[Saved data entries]
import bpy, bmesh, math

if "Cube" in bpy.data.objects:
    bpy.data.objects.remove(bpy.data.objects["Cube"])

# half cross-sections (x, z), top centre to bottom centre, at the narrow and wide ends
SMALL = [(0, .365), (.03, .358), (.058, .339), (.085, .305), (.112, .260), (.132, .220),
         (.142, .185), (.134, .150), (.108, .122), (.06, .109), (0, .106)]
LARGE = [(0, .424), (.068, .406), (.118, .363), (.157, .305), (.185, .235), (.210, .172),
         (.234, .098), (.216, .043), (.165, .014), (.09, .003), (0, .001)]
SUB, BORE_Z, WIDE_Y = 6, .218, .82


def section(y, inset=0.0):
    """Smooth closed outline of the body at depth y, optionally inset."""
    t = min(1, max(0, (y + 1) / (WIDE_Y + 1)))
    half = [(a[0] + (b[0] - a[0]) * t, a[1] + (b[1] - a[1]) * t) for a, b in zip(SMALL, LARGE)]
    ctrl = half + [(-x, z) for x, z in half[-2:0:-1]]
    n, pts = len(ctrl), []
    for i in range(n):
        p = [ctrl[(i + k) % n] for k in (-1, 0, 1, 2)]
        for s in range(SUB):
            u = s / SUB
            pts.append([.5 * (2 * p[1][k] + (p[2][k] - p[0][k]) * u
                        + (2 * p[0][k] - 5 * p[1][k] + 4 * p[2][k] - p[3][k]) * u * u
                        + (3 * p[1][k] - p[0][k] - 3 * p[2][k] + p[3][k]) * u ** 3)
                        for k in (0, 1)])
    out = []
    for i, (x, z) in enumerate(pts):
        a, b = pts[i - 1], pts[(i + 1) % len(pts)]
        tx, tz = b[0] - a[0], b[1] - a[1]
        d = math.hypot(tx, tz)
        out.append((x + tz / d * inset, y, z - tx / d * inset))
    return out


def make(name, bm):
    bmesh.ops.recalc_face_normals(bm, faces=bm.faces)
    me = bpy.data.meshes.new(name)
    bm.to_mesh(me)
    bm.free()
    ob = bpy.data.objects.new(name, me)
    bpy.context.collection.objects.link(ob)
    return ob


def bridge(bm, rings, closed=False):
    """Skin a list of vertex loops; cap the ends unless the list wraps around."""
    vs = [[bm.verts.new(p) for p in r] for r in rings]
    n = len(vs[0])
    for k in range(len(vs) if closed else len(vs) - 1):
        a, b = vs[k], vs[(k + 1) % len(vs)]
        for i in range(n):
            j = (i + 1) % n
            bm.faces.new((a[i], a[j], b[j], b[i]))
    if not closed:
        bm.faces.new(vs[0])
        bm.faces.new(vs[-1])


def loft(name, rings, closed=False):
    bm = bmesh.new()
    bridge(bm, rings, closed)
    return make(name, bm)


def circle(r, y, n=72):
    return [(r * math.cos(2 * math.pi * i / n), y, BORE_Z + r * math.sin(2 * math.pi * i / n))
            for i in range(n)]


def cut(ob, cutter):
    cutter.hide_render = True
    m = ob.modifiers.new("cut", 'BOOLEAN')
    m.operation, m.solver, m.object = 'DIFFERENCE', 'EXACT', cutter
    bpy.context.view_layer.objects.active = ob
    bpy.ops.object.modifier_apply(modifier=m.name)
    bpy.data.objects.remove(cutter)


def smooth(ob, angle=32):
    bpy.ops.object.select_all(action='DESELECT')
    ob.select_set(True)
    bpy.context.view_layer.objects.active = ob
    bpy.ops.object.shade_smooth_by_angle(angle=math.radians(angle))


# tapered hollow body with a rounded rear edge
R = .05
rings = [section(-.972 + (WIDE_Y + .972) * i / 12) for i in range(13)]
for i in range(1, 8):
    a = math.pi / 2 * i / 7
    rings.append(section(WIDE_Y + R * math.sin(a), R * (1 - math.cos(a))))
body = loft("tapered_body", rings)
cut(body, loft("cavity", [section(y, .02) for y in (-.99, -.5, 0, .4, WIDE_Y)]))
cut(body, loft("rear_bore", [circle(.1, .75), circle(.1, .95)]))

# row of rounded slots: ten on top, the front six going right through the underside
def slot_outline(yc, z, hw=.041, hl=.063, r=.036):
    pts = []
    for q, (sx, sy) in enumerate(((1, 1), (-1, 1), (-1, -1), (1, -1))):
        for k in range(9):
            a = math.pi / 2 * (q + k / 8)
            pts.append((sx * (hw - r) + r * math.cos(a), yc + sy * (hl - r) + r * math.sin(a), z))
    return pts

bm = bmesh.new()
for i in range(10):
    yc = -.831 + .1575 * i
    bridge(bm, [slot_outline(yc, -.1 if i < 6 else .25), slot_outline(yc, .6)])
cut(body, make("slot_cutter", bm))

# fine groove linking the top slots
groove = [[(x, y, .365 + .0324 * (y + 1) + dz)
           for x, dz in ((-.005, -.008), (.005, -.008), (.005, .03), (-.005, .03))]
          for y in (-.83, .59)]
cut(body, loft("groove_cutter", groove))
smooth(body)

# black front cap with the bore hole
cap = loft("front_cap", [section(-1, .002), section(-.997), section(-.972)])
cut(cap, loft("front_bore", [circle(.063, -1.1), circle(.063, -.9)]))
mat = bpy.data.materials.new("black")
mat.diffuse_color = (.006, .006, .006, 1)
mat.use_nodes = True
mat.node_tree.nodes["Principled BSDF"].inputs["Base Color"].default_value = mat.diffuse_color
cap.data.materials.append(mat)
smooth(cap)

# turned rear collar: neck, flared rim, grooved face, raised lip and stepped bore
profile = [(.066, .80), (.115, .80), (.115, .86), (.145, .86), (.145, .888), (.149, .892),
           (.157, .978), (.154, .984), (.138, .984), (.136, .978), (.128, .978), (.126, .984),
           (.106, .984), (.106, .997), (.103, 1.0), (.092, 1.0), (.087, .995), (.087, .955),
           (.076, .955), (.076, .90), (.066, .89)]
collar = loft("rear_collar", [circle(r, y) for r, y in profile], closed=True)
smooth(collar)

■ **Exercise prompt**
The required answer is every line of the data, duplicated exactly.

■ **Response for this exercise**
import bpy, bmesh, math

if "Cube" in bpy.data.objects:
    bpy.data.objects.remove(bpy.data.objects["Cube"])

# half cross-sections (x, z), top centre to bottom centre, at the narrow and wide ends
SMALL = [(0, .365), (.03, .358), (.058, .339), (.085, .305), (.112, .260), (.132, .220),
         (.142, .185), (.134, .150), (.108, .122), (.06, .109), (0, .106)]
LARGE = [(0, .424), (.068, .406), (.118, .363), (.157, .305), (.185, .235), (.210, .172),
         (.234, .098), (.216, .043), (.165, .014), (.09, .003), (0, .001)]
SUB, BORE_Z, WIDE_Y = 6, .218, .82


def section(y, inset=0.0):
    """Smooth closed outline of the body at depth y, optionally inset."""
    t = min(1, max(0, (y + 1) / (WIDE_Y + 1)))
    half = [(a[0] + (b[0] - a[0]) * t, a[1] + (b[1] - a[1]) * t) for a, b in zip(SMALL, LARGE)]
    ctrl = half + [(-x, z) for x, z in half[-2:0:-1]]
    n, pts = len(ctrl), []
    for i in range(n):
        p = [ctrl[(i + k) % n] for k in (-1, 0, 1, 2)]
        for s in range(SUB):
            u = s / SUB
            pts.append([.5 * (2 * p[1][k] + (p[2][k] - p[0][k]) * u
                        + (2 * p[0][k] - 5 * p[1][k] + 4 * p[2][k] - p[3][k]) * u * u
                        + (3 * p[1][k] - p[0][k] - 3 * p[2][k] + p[3][k]) * u ** 3)
                        for k in (0, 1)])
    out = []
    for i, (x, z) in enumerate(pts):
        a, b = pts[i - 1], pts[(i + 1) % len(pts)]
        tx, tz = b[0] - a[0], b[1] - a[1]
        d = math.hypot(tx, tz)
        out.append((x + tz / d * inset, y, z - tx / d * inset))
    return out


def make(name, bm):
    bmesh.ops.recalc_face_normals(bm, faces=bm.faces)
    me = bpy.data.meshes.new(name)
    bm.to_mesh(me)
    bm.free()
    ob = bpy.data.objects.new(name, me)
    bpy.context.collection.objects.link(ob)
    return ob


def bridge(bm, rings, closed=False):
    """Skin a list of vertex loops; cap the ends unless the list wraps around."""
    vs = [[bm.verts.new(p) for p in r] for r in rings]
    n = len(vs[0])
    for k in range(len(vs) if closed else len(vs) - 1):
        a, b = vs[k], vs[(k + 1) % len(vs)]
        for i in range(n):
            j = (i + 1) % n
            bm.faces.new((a[i], a[j], b[j], b[i]))
    if not closed:
        bm.faces.new(vs[0])
        bm.faces.new(vs[-1])


def loft(name, rings, closed=False):
    bm = bmesh.new()
    bridge(bm, rings, closed)
    return make(name, bm)


def circle(r, y, n=72):
    return [(r * math.cos(2 * math.pi * i / n), y, BORE_Z + r * math.sin(2 * math.pi * i / n))
            for i in range(n)]


def cut(ob, cutter):
    cutter.hide_render = True
    m = ob.modifiers.new("cut", 'BOOLEAN')
    m.operation, m.solver, m.object = 'DIFFERENCE', 'EXACT', cutter
    bpy.context.view_layer.objects.active = ob
    bpy.ops.object.modifier_apply(modifier=m.name)
    bpy.data.objects.remove(cutter)


def smooth(ob, angle=32):
    bpy.ops.object.select_all(action='DESELECT')
    ob.select_set(True)
    bpy.context.view_layer.objects.active = ob
    bpy.ops.object.shade_smooth_by_angle(angle=math.radians(angle))


# tapered hollow body with a rounded rear edge
R = .05
rings = [section(-.972 + (WIDE_Y + .972) * i / 12) for i in range(13)]
for i in range(1, 8):
    a = math.pi / 2 * i / 7
    rings.append(section(WIDE_Y + R * math.sin(a), R * (1 - math.cos(a))))
body = loft("tapered_body", rings)
cut(body, loft("cavity", [section(y, .02) for y in (-.99, -.5, 0, .4, WIDE_Y)]))
cut(body, loft("rear_bore", [circle(.1, .75), circle(.1, .95)]))

# row of rounded slots: ten on top, the front six going right through the underside
def slot_outline(yc, z, hw=.041, hl=.063, r=.036):
    pts = []
    for q, (sx, sy) in enumerate(((1, 1), (-1, 1), (-1, -1), (1, -1))):
        for k in range(9):
            a = math.pi / 2 * (q + k / 8)
            pts.append((sx * (hw - r) + r * math.cos(a), yc + sy * (hl - r) + r * math.sin(a), z))
    return pts

bm = bmesh.new()
for i in range(10):
    yc = -.831 + .1575 * i
    bridge(bm, [slot_outline(yc, -.1 if i < 6 else .25), slot_outline(yc, .6)])
cut(body, make("slot_cutter", bm))

# fine groove linking the top slots
groove = [[(x, y, .365 + .0324 * (y + 1) + dz)
           for x, dz in ((-.005, -.008), (.005, -.008), (.005, .03), (-.005, .03))]
          for y in (-.83, .59)]
cut(body, loft("groove_cutter", groove))
smooth(body)

# black front cap with the bore hole
cap = loft("front_cap", [section(-1, .002), section(-.997), section(-.972)])
cut(cap, loft("front_bore", [circle(.063, -1.1), circle(.063, -.9)]))
mat = bpy.data.materials.new("black")
mat.diffuse_color = (.006, .006, .006, 1)
mat.use_nodes = True
mat.node_tree.nodes["Principled BSDF"].inputs["Base Color"].default_value = mat.diffuse_color
cap.data.materials.append(mat)
smooth(cap)

# turned rear collar: neck, flared rim, grooved face, raised lip and stepped bore
profile = [(.066, .80), (.115, .80), (.115, .86), (.145, .86), (.145, .888), (.149, .892),
           (.157, .978), (.154, .984), (.138, .984), (.136, .978), (.128, .978), (.126, .984),
           (.106, .984), (.106, .997), (.103, 1.0), (.092, 1.0), (.087, .995), (.087, .955),
           (.076, .955), (.076, .90), (.066, .89)]
collar = loft("rear_collar", [circle(r, y) for r, y in profile], closed=True)
smooth(collar)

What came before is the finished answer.